I'm surprised that almost all of the other answers, while generally providing good advice on "how to say no", seem to be ignoring the bigger picture of "what is the problem?".
Your PM has a problem to solve. Somebody - perhaps his manager, or another team, or a customer or group of customers - is relying on him for a solution, and he is in turn relying on you for a solution. Of course a "no" answer is going to put him on the defensive, because instead of solving his problem, it's simply creating an additional problem (how to explain this to the boss/customer/etc. without getting yelled at, losing his job, or just looking like an idiot).
Maybe he has already made some kind of commitment around this, which, yes, is a poor decision for a manager to make without first asking people in the know, but it happens, sometimes unintentionally.
It doesn't matter how you dress up the "no". It doesn't matter if you phrase it in the form of a question, and it doesn't matter how calm and diplomatic you are about it. Those things help grease the wheels of your ongoing relationship, but they don't help solve his problem!
As the "maker" it is your job, if you must object, to suggest alternatives. Find a way to actually solve the problem, even if it's not in the way that he originally expected. In my experience, only the most stubborn and incompetent managers will insist on a specific solution without justification even when they have been presented with reasonable alternatives.
By far the most common example of this that we probably all experience almost every day is time management. We are told that we have X days to do Y. It will invariably get you nowhere to simply say "Sorry, but I can't do Y in X days, that's just not enough time." You will likely get told to "make it happen" or "find a way to get it done."
So you don't say that. You say:
I am not sure if we can do all of Y in X days, but I have a suggestion: If we assume A, B, and C, then we might be able to take a few shortcuts in Q, and defer part Z until a little later, and I think we could manage that in X days. Would that work?

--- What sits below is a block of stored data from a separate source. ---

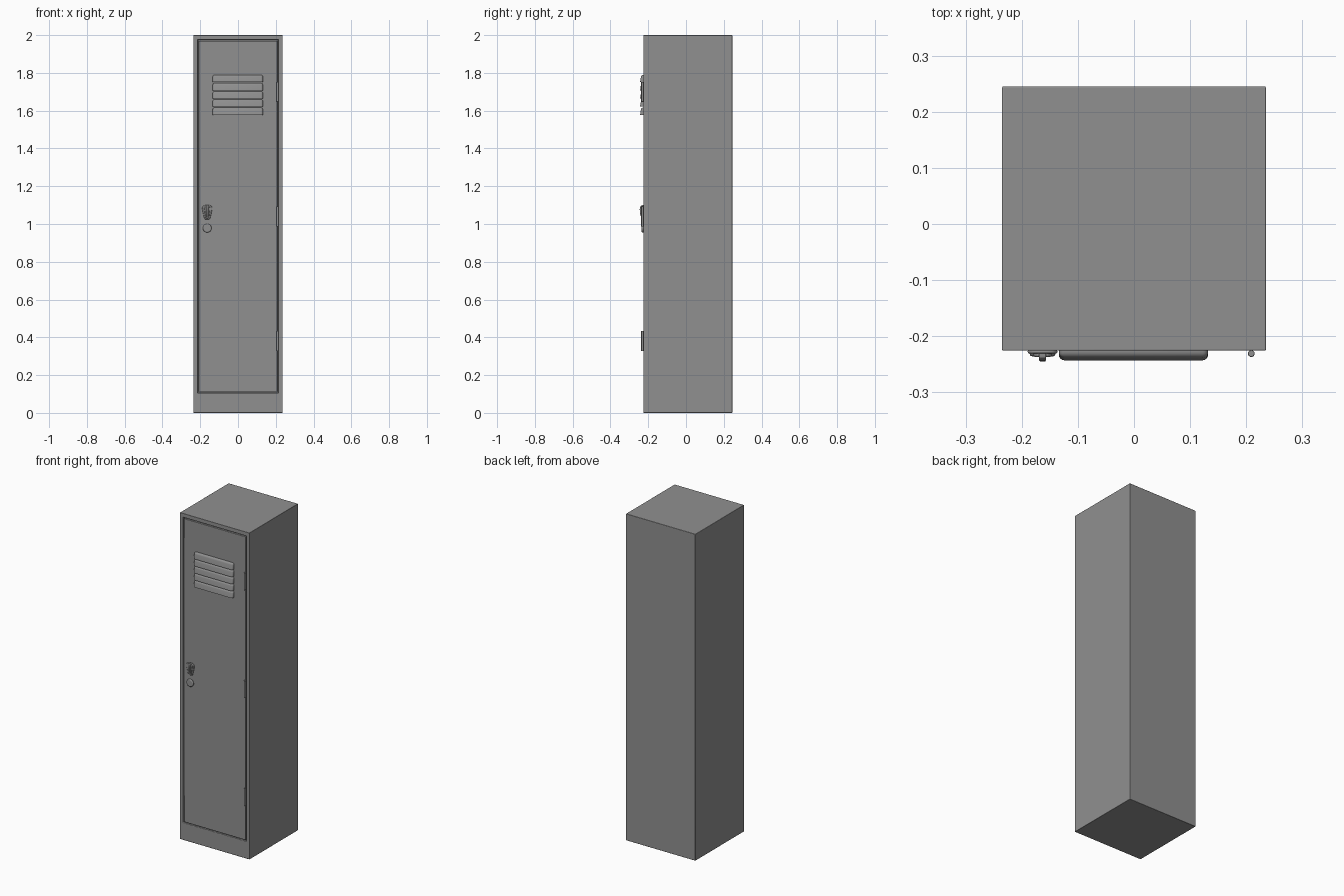
import bpy, bmesh, math
from mathutils import Vector

if "Cube" in bpy.data.objects:
    bpy.data.objects.remove(bpy.data.objects["Cube"])

FRONT = -0.225  # plane of the cabinet front

grey = bpy.data.materials.new("steel_grey")
grey.diffuse_color = (0.28, 0.28, 0.28, 1)
grey.use_nodes = True
grey.node_tree.nodes["Principled BSDF"].inputs["Base Color"].default_value = grey.diffuse_color


def finish(name, bm, bevel=0.0, segments=2, smooth=True):
    bmesh.ops.recalc_face_normals(bm, faces=bm.faces[:])
    me = bpy.data.meshes.new(name)
    bm.to_mesh(me)
    bm.free()
    ob = bpy.data.objects.new(name, me)
    bpy.context.collection.objects.link(ob)
    me.materials.append(grey)
    if bevel:
        m = ob.modifiers.new("bevel", 'BEVEL')
        m.width, m.segments, m.limit_method = bevel, segments, 'ANGLE'
    if smooth:
        bpy.ops.object.select_all(action='DESELECT')
        ob.select_set(True)
        bpy.context.view_layer.objects.active = ob
        bpy.ops.object.shade_smooth_by_angle(angle=math.radians(35))
    return ob


def box(lo, hi):
    bm = bmesh.new()
    bmesh.ops.create_cube(bm, size=1)
    for v in bm.verts:
        v.co = Vector([(l + h) / 2 + c * (h - l) for l, h, c in zip(lo, hi, v.co)])
    return bm


def prism(name, points, offset, bevel, segments=2):
    """Extrude a planar outline of 3D points along the offset."""
    bm = bmesh.new()
    face = bm.faces.new([bm.verts.new(p) for p in points])
    res = bmesh.ops.extrude_face_region(bm, geom=[face], use_keep_orig=True)
    verts = [g for g in res["geom"] if isinstance(g, bmesh.types.BMVert)]
    bmesh.ops.translate(bm, verts=verts, vec=offset)
    return finish(name, bm, bevel, segments)


# Cabinet with a shallow recess for the door and a taller plinth below it
bm = box((-0.235, FRONT, 0), (0.235, 0.245, 2))
bm.faces.ensure_lookup_table()
front = min(bm.faces, key=lambda f: f.calc_center_median().y)
bmesh.ops.inset_individual(bm, faces=[front], thickness=0.02)
for v in front.verts:
    v.co.x = math.copysign(0.214, v.co.x)
    v.co.z = 1.976 if v.co.z > 1 else 0.106
res = bmesh.ops.extrude_discrete_faces(bm, faces=[front])
for v in res["faces"][0].verts:
    v.co.y += 0.02
finish("cabinet", bm, 0.002)

# Door panel, leaving a thin gap all round
finish("door", box((-0.208, FRONT, 0.112), (0.208, FRONT + 0.021, 1.970)), 0.002)

# Five hooded vent louvers, leaning outward toward their lower edge
for i in range(5):
    z0 = 1.578 + 0.0432 * i
    z1 = z0 + 0.038
    bm = box((-0.134, -0.243, z0), (0.132, FRONT + 0.001, z1))
    for v in bm.verts:
        if v.co.y < FRONT - 0.01 and v.co.z > z0 + 0.01:
            v.co.y = -0.237
    edges = []
    for e in bm.edges:
        mid = (e.verts[0].co + e.verts[1].co) / 2
        at_front, at_top = mid.y < FRONT - 0.01, mid.z > z1 - 0.001
        at_side = abs(mid.x) > 0.1
        if (at_front and (at_top or at_side) and mid.z > z0 + 0.001) or (at_top and at_side):
            edges.append(e)
    bmesh.ops.bevel(bm, geom=edges, offset=0.010, segments=4, profile=0.5, affect='EDGES')
    finish("vent_louver", bm)

# Latch back plate: broad rounded top tapering downward
cx = -0.163
half = [(0.010, 1.024), (0.016, 1.030), (0.021, 1.052), (0.0265, 1.078),
        (0.0265, 1.088), (0.021, 1.096), (0.010, 1.100)]
outline = [(cx + x, z) for x, z in half] + [(cx - x, z) for x, z in reversed(half)]
prism("latch_plate", [(x, FRONT + 0.001, z) for x, z in outline], (0, -0.007, 0), 0.003)
# Second raised step of the latch
prism("latch_step", [(cx + (x - cx) * 0.6, FRONT, 1.065 + (z - 1.065) * 0.85)
                     for x, z in outline], (0, -0.012, 0), 0.003)

# Turning lever
side = [(FRONT, 1.030), (-0.233, 1.030), (-0.239, 1.040), (-0.244, 1.058),
        (-0.245, 1.078), (-0.243, 1.090), (-0.238, 1.097), (FRONT, 1.098)]
prism("latch_lever", [(cx - 0.006, y, z) for y, z in side], (0.012, 0, 0), 0.002)

# Round lock below the latch
ring = [(cx + 0.023 * math.cos(a), FRONT + 0.001, 0.978 + 0.023 * math.sin(a))
        for a in [math.tau * k / 32 for k in range(32)]]
prism("lock_knob", ring, (0, -0.012, 0), 0.005, 3)

# Three hinge barrels
for z in (0.38, 1.04, 1.70):
    pin = [(0.209 + 0.006 * math.cos(a), -0.231 + 0.006 * math.sin(a), z - 0.053)
           for a in [math.tau * k / 16 for k in range(16)]]
    prism("hinge", pin, (0, 0, 0.106), 0.001)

If your problem isn't time-based, but rather based on some technical constraints, you only need to change a few words. For example, in your case, there seems to be a dependency on some other work or component being completed, so change "in X days" to "without component/feature X being completed first", and instead of phrasing it as an inability, phrase it as a risk.
If you just had this sprung on you and haven't had time to think of any alternatives, then just say so:
I'd like a little bit of time to investigate this request/requirement. I think there might be some complications, but if you can explain to me a little about why you need this right now, I'm confident that I can have a solution mapped out for you by the end of the day.
It's still possible you won't get your way and be "forced" to go ahead despite your objections, but if you've discussed alternatives then presumably he has already explained to you why they won't work, which means that he is actually right, or at least that his rationale is as valid as yours. Also, it's important to time-box this investigation and actually make a commitment to get back to him, otherwise it will just appear (and rightly so) that you're stonewalling.
Incidentally, this works in pretty much any negotiation, and you really should look at this as a kind of negotiation. It's a lot harder to negotiate if you're only willing to put one issue on the table (like, say, an amount of money); that makes the negotiation adversarial rather than constructive, two people fighting over who gets a bigger piece of the pie.
You want to make the pie bigger, by offering other options or concessions that are preferably cheap for you but valuable to them. In a financial negotiation it might be payment plans, interest rates, free gifts, testimonials, that sort of thing. In the workplace, the major currency is usually effort, but you can also negotiate scope, time, quality, and a handful of other domain-specific modifiers (e.g. performance and availability in IT work).
Maybe there is something really simple you could do in a short amount of time that will produce almost the same result or at least eliminate most of the risks that you're concerned about. Maybe not, but at least give yourself the opportunity to think about it before just saying "no" (in any form).